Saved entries
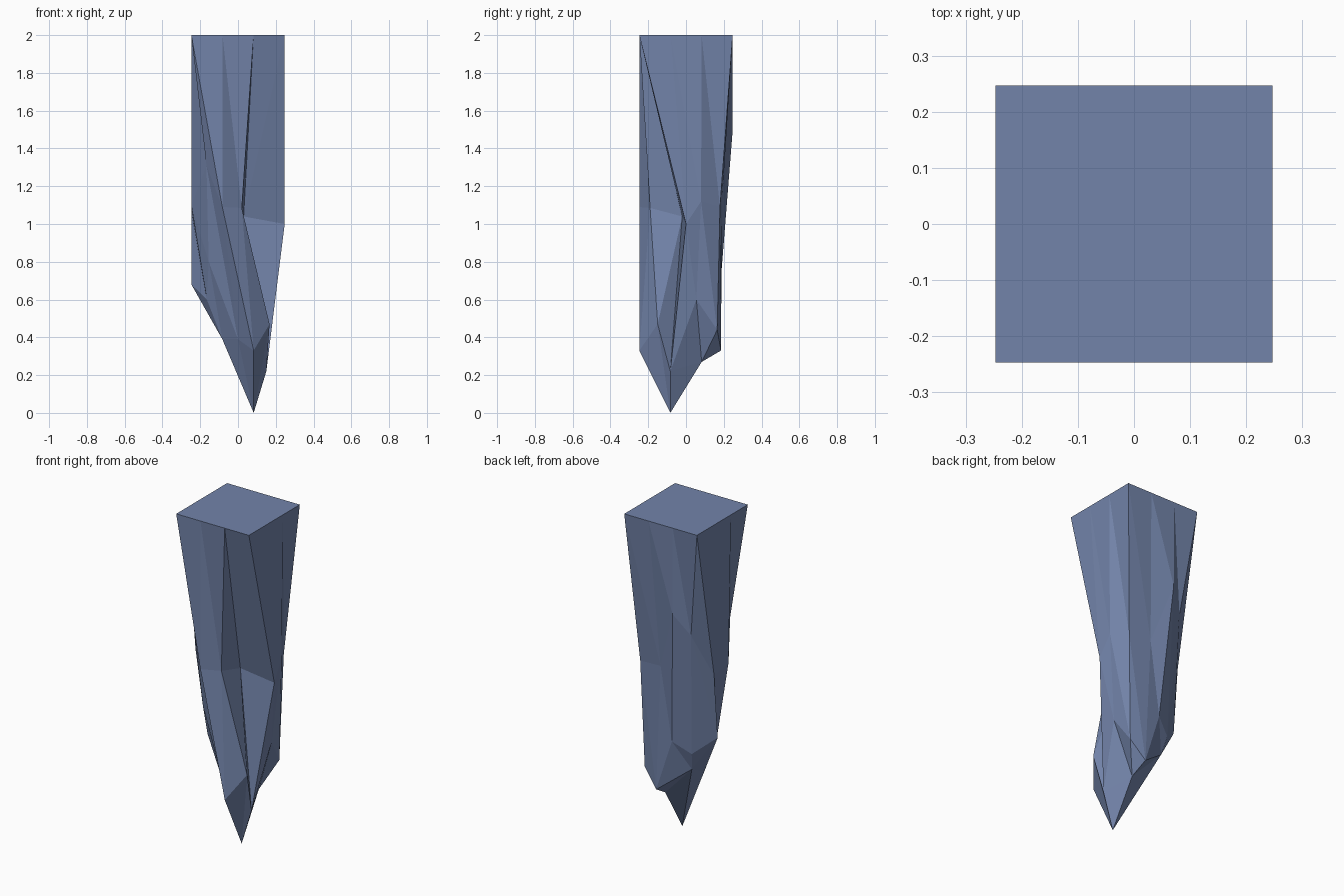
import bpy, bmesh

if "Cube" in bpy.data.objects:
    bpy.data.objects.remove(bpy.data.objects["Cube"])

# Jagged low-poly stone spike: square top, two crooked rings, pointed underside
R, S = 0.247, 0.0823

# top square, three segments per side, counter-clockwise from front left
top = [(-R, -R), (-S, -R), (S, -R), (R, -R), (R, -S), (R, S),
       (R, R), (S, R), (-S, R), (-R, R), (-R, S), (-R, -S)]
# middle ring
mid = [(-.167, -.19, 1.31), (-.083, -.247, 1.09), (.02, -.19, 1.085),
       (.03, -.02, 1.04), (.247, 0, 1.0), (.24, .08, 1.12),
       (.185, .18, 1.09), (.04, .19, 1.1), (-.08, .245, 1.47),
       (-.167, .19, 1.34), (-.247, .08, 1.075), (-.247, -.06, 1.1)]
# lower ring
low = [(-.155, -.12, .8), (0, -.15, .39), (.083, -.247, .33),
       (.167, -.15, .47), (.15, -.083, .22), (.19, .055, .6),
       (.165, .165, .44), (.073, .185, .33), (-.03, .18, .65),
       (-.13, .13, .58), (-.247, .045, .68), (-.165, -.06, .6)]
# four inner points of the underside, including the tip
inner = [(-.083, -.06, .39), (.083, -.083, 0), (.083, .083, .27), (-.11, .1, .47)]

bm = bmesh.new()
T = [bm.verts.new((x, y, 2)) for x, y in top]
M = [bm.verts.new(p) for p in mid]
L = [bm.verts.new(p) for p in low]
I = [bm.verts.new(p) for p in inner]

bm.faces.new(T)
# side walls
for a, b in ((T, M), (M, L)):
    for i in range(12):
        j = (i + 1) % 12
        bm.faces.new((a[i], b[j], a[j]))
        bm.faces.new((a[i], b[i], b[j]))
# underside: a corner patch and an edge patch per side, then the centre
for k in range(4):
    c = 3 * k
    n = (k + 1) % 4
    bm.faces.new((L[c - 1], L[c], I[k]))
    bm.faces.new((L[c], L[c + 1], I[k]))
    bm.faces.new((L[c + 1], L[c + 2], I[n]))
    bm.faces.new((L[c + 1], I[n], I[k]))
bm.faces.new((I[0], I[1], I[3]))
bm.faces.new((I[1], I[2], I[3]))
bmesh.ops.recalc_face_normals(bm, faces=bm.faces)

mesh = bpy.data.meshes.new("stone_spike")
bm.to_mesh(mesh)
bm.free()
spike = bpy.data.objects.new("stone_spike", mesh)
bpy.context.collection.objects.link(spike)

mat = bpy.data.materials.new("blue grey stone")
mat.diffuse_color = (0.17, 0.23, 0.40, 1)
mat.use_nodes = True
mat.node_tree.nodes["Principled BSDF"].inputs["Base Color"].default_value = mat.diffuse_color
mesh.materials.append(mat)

TASK BRIEF :: Each line from the one with "bm.faces.new((L[c + 1], L[c + 2], I[n]))" through the end of the records above should be written out exactly. No other line should appear.

OUTPUT FOR THIS TASK ::
    bm.faces.new((L[c + 1], L[c + 2], I[n]))
    bm.faces.new((L[c + 1], I[n], I[k]))
bm.faces.new((I[0], I[1], I[3]))
bm.faces.new((I[1], I[2], I[3]))
bmesh.ops.recalc_face_normals(bm, faces=bm.faces)

mesh = bpy.data.meshes.new("stone_spike")
bm.to_mesh(mesh)
bm.free()
spike = bpy.data.objects.new("stone_spike", mesh)
bpy.context.collection.objects.link(spike)

mat = bpy.data.materials.new("blue grey stone")
mat.diffuse_color = (0.17, 0.23, 0.40, 1)
mat.use_nodes = True
mat.node_tree.nodes["Principled BSDF"].inputs["Base Color"].default_value = mat.diffuse_color
mesh.materials.append(mat)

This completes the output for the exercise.